(Items listed in a dataset)

-- Opening Marker --

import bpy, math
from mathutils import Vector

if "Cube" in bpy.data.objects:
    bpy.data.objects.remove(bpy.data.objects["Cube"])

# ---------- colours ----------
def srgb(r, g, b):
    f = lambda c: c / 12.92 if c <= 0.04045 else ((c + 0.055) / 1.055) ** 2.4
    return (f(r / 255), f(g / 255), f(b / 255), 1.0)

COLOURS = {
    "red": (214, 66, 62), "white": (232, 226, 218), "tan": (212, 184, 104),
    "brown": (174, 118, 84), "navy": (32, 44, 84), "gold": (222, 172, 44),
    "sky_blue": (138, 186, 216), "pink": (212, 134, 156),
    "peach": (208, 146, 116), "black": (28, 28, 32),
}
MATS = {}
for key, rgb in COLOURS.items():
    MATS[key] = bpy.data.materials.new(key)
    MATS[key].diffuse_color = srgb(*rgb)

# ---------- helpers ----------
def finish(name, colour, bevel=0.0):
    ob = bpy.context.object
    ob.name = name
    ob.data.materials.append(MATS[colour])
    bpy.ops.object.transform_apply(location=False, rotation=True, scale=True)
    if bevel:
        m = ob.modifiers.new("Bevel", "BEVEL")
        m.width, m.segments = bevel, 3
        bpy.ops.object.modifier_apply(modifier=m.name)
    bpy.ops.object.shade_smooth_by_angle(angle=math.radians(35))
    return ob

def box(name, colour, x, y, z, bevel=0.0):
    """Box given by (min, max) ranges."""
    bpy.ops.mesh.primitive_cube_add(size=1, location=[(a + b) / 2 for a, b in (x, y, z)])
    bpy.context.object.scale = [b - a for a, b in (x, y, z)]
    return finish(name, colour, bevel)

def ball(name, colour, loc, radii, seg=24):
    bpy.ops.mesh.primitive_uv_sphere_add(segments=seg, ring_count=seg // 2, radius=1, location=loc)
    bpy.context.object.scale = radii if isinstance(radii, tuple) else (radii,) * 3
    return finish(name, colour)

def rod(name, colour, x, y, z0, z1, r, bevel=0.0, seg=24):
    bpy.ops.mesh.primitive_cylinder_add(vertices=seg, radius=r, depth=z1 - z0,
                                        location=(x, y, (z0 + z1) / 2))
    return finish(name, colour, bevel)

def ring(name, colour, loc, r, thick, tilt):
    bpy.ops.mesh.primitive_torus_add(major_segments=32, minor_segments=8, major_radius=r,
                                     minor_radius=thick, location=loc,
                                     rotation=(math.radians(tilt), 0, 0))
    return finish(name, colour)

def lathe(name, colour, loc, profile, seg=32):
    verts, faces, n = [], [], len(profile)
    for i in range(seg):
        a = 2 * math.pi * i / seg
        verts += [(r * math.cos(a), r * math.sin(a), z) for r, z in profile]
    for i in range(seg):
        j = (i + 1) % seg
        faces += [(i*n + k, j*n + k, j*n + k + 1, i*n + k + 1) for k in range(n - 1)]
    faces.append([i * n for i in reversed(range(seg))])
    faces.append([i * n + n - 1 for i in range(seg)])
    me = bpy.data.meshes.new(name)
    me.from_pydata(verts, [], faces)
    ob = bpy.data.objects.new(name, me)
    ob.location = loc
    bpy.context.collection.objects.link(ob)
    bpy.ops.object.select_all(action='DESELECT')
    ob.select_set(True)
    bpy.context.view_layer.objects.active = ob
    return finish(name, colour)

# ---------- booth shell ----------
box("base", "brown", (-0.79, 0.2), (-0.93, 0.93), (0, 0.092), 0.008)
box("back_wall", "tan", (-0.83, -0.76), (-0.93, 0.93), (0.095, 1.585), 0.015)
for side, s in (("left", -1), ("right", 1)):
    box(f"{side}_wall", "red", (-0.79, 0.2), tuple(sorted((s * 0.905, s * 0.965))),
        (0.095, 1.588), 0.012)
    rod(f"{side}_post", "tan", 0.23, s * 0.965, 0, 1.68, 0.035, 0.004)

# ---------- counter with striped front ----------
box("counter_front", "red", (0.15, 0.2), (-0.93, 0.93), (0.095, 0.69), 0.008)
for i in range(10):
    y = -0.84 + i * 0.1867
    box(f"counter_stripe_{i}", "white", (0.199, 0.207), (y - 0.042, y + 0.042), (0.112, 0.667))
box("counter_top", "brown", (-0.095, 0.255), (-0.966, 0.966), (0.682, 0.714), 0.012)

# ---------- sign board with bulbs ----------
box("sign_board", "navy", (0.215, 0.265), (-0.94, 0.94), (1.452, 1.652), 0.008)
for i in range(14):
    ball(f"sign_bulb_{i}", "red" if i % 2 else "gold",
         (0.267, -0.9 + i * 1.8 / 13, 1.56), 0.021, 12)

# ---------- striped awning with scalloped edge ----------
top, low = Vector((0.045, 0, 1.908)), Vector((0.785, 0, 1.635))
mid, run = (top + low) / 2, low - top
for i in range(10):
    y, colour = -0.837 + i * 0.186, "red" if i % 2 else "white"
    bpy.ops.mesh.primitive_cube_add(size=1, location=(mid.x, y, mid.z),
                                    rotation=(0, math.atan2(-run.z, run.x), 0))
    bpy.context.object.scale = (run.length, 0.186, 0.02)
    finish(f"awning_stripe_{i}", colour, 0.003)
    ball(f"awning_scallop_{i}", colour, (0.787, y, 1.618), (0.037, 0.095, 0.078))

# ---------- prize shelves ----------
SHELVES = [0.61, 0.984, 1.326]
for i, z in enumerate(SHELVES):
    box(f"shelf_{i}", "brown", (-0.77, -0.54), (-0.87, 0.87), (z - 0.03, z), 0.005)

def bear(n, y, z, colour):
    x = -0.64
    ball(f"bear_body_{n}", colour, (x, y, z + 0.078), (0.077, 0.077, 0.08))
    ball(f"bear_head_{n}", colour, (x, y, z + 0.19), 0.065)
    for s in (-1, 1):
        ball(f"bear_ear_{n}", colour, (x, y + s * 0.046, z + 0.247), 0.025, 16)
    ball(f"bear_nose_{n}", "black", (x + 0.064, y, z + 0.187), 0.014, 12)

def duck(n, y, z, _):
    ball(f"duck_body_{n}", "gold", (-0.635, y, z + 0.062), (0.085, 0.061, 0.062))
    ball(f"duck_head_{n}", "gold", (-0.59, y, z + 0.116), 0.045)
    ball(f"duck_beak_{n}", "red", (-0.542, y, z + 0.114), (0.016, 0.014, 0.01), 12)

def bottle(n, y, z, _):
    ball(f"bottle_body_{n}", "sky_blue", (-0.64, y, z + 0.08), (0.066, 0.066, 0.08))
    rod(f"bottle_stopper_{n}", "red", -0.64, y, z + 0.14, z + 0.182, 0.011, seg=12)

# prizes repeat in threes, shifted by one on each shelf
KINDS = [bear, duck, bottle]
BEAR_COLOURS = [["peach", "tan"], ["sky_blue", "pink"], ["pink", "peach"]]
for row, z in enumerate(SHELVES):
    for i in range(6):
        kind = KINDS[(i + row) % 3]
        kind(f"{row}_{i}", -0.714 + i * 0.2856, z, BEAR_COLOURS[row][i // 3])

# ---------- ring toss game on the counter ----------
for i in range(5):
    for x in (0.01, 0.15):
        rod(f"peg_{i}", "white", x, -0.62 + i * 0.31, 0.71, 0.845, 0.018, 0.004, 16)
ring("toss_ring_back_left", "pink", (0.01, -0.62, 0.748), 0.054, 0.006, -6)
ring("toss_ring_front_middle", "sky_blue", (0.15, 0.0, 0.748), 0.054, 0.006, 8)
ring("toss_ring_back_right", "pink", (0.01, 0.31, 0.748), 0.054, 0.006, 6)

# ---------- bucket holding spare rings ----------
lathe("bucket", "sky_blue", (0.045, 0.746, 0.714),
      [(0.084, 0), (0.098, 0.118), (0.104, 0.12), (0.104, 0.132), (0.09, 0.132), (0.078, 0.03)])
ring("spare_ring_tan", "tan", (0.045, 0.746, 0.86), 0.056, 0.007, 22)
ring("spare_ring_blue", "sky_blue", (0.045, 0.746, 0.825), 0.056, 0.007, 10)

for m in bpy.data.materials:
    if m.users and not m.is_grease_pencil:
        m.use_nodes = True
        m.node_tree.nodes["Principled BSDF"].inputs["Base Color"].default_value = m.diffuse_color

-- Closing Marker --
-- Opening Marker --

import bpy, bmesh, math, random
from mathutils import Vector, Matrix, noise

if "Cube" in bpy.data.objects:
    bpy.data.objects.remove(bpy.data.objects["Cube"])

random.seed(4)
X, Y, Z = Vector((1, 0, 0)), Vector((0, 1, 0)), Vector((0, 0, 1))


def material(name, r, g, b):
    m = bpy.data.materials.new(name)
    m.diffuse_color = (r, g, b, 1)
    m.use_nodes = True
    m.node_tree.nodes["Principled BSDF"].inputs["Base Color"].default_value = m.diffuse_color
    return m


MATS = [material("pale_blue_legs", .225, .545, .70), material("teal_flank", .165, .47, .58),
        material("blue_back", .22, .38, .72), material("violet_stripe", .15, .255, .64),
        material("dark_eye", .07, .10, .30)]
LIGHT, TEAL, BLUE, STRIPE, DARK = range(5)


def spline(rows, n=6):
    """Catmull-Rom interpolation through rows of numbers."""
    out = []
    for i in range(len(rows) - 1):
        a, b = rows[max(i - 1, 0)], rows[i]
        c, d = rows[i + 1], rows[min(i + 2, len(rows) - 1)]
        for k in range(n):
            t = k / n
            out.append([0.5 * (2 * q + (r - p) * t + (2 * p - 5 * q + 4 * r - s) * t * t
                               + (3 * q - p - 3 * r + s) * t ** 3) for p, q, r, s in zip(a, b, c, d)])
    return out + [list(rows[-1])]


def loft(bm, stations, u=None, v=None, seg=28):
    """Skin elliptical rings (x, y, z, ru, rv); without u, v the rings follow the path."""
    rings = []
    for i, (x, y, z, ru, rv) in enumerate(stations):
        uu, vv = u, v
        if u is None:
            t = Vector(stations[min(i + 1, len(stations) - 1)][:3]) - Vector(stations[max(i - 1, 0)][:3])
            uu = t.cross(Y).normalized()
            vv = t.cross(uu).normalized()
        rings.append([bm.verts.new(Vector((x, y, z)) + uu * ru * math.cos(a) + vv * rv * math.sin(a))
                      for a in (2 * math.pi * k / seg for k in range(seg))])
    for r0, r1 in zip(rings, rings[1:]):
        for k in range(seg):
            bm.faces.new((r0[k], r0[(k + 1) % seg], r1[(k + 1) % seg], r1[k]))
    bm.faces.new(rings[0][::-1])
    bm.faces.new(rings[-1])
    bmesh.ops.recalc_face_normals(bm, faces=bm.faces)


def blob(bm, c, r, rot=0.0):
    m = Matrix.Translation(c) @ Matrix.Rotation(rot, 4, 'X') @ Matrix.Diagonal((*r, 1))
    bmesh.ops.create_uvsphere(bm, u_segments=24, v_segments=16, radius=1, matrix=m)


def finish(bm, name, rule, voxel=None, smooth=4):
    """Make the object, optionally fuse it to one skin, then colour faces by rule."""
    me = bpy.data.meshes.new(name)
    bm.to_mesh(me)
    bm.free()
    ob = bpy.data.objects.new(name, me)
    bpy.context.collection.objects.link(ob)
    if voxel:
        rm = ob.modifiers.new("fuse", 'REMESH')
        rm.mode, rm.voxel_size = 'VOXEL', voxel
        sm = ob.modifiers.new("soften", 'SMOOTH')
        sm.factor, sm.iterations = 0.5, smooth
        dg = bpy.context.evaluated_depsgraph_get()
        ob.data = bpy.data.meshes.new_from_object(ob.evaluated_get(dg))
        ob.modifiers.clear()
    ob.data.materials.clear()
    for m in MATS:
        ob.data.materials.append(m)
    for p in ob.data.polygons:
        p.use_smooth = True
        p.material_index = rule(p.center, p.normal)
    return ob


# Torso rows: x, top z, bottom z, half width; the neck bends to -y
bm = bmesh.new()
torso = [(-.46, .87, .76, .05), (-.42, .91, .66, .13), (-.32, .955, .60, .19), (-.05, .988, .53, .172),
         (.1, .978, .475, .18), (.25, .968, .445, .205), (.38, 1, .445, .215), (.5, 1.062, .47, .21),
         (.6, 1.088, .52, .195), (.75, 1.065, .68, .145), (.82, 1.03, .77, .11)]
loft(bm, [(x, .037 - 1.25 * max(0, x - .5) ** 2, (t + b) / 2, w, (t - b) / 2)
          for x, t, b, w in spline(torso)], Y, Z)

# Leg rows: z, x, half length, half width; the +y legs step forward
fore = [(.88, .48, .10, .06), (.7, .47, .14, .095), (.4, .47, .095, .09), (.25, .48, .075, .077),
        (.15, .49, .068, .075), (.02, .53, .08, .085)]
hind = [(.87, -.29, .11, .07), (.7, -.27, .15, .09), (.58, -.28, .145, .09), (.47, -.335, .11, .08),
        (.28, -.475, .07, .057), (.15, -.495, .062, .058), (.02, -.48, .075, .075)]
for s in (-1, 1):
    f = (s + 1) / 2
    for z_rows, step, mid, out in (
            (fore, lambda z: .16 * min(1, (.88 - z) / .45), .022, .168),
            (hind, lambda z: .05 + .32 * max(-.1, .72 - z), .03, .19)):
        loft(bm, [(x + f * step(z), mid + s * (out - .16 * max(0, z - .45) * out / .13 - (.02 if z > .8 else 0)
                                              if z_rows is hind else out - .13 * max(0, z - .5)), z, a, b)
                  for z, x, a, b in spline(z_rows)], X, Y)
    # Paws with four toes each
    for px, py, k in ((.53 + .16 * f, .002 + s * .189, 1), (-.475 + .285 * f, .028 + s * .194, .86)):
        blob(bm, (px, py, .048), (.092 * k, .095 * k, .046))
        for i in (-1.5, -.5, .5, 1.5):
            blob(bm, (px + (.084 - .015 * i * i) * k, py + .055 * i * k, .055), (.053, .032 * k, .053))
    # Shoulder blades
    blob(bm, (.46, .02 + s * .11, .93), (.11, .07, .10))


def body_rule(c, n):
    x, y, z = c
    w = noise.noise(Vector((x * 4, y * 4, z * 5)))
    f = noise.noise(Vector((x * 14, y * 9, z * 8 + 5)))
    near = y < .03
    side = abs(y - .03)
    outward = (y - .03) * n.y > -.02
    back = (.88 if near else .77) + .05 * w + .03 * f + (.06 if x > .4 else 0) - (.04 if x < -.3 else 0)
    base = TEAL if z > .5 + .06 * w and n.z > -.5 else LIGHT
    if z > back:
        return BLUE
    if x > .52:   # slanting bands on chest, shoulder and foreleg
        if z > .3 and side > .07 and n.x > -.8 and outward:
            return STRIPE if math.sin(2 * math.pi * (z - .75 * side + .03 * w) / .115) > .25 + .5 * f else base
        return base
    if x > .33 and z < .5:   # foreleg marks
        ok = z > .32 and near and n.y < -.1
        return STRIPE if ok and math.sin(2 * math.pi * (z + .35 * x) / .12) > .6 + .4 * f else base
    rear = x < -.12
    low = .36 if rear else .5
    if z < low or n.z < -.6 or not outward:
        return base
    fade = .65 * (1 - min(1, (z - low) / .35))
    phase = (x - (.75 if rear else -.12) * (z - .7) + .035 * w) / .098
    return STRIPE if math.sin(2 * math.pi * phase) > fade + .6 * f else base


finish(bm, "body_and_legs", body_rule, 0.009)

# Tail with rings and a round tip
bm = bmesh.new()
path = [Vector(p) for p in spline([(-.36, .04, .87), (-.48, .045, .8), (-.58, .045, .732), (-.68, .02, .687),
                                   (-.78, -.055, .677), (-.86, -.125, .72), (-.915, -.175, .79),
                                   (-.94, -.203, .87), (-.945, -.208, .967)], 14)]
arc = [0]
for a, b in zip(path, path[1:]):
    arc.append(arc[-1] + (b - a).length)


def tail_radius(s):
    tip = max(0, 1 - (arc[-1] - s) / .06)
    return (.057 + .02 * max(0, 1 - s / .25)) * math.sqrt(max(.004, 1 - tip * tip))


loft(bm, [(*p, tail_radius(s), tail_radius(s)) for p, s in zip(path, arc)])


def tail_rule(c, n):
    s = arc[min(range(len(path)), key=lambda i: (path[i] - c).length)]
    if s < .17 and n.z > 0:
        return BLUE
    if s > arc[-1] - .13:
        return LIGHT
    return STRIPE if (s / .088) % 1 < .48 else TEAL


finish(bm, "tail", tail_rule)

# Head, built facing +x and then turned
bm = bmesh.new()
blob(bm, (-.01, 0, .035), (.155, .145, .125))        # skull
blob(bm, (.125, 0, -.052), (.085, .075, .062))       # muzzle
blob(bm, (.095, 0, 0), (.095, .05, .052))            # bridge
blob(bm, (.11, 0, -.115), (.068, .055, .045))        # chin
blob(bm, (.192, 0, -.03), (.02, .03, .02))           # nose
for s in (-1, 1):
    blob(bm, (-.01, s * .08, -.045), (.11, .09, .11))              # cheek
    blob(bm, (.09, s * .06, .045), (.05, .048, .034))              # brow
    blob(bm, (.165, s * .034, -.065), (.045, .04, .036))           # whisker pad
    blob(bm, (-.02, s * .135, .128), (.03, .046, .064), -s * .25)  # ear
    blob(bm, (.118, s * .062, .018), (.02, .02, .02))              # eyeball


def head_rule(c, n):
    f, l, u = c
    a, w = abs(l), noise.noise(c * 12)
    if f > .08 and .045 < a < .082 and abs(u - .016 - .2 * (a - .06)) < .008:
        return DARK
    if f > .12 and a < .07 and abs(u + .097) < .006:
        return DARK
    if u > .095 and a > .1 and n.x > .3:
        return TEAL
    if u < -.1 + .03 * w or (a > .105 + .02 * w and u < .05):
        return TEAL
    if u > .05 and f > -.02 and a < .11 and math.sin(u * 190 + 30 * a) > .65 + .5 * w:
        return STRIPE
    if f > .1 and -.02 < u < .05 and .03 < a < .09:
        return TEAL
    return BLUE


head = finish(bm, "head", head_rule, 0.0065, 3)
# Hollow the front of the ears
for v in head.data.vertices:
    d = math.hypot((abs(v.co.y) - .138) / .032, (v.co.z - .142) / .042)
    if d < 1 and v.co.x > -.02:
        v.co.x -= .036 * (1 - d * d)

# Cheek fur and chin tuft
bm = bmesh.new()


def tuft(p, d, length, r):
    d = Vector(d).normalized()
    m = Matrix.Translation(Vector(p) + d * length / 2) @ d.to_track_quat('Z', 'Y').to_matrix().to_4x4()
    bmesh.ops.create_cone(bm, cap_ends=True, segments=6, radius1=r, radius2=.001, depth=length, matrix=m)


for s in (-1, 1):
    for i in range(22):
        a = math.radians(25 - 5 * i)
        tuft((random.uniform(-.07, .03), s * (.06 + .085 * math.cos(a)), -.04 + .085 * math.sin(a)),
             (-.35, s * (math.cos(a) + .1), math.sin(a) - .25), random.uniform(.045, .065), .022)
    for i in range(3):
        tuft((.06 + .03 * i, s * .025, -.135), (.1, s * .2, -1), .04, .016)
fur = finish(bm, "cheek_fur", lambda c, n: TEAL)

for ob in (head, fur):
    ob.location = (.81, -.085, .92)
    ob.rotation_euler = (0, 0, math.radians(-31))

-- Closing Marker --
-- Opening Marker --

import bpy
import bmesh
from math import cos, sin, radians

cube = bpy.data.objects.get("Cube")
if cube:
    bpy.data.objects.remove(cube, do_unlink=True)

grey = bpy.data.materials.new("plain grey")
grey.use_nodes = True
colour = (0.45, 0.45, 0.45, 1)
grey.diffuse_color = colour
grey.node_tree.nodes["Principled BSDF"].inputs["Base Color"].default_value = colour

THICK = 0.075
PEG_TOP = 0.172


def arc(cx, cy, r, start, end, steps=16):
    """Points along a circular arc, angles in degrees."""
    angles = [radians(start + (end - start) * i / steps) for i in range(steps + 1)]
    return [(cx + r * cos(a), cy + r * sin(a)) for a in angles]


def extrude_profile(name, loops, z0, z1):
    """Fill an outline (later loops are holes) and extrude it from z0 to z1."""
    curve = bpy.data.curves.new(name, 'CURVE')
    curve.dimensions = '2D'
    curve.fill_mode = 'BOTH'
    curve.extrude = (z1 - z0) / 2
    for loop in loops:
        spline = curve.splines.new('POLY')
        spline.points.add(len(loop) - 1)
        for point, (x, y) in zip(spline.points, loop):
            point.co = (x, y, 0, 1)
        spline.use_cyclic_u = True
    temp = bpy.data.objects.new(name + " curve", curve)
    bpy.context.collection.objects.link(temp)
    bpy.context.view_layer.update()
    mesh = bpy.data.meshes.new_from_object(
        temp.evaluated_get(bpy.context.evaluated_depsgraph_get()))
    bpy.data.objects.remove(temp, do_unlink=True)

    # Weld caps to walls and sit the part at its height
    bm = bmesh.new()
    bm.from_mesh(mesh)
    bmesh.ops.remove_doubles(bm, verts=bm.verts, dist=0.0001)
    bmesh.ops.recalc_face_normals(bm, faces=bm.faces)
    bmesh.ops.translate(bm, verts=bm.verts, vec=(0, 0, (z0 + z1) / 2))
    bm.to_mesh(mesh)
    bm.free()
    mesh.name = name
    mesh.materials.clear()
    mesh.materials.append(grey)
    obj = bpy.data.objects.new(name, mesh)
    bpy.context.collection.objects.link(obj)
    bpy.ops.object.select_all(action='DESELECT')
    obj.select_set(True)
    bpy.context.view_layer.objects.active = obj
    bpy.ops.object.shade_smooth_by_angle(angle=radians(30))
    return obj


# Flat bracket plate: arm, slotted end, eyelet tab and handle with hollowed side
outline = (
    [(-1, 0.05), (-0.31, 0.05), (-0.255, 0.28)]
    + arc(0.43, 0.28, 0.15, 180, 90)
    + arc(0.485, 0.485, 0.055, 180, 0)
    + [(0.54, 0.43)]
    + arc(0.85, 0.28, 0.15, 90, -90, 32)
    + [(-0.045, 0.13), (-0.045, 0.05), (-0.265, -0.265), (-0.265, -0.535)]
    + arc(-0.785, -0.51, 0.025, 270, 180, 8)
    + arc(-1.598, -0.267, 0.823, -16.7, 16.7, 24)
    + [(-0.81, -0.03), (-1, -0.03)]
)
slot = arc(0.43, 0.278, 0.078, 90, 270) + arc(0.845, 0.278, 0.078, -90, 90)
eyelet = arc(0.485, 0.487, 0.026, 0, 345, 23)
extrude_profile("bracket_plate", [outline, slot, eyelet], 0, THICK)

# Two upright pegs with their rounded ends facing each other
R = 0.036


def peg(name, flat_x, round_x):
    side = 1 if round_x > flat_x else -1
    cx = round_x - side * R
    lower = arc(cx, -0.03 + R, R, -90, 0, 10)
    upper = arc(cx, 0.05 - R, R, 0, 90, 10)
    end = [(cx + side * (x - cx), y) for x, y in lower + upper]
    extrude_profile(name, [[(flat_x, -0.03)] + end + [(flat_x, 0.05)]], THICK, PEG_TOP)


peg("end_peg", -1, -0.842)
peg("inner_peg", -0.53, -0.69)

-- Closing Marker --

For the lines above, output exactly those from the line containing "if u < -.1 + .03" through the line containing "ob.rotation_euler = (0, 0, math.radians(-31))", and skip the others.

» **RESPONSE FOR THIS EXERCISE**
    if u < -.1 + .03 * w or (a > .105 + .02 * w and u < .05):
        return TEAL
    if u > .05 and f > -.02 and a < .11 and math.sin(u * 190 + 30 * a) > .65 + .5 * w:
        return STRIPE
    if f > .1 and -.02 < u < .05 and .03 < a < .09:
        return TEAL
    return BLUE


head = finish(bm, "head", head_rule, 0.0065, 3)
# Hollow the front of the ears
for v in head.data.vertices:
    d = math.hypot((abs(v.co.y) - .138) / .032, (v.co.z - .142) / .042)
    if d < 1 and v.co.x > -.02:
        v.co.x -= .036 * (1 - d * d)

# Cheek fur and chin tuft
bm = bmesh.new()


def tuft(p, d, length, r):
    d = Vector(d).normalized()
    m = Matrix.Translation(Vector(p) + d * length / 2) @ d.to_track_quat('Z', 'Y').to_matrix().to_4x4()
    bmesh.ops.create_cone(bm, cap_ends=True, segments=6, radius1=r, radius2=.001, depth=length, matrix=m)


for s in (-1, 1):
    for i in range(22):
        a = math.radians(25 - 5 * i)
        tuft((random.uniform(-.07, .03), s * (.06 + .085 * math.cos(a)), -.04 + .085 * math.sin(a)),
             (-.35, s * (math.cos(a) + .1), math.sin(a) - .25), random.uniform(.045, .065), .022)
    for i in range(3):
        tuft((.06 + .03 * i, s * .025, -.135), (.1, s * .2, -1), .04, .016)
fur = finish(bm, "cheek_fur", lambda c, n: TEAL)

for ob in (head, fur):
    ob.location = (.81, -.085, .92)
    ob.rotation_euler = (0, 0, math.radians(-31))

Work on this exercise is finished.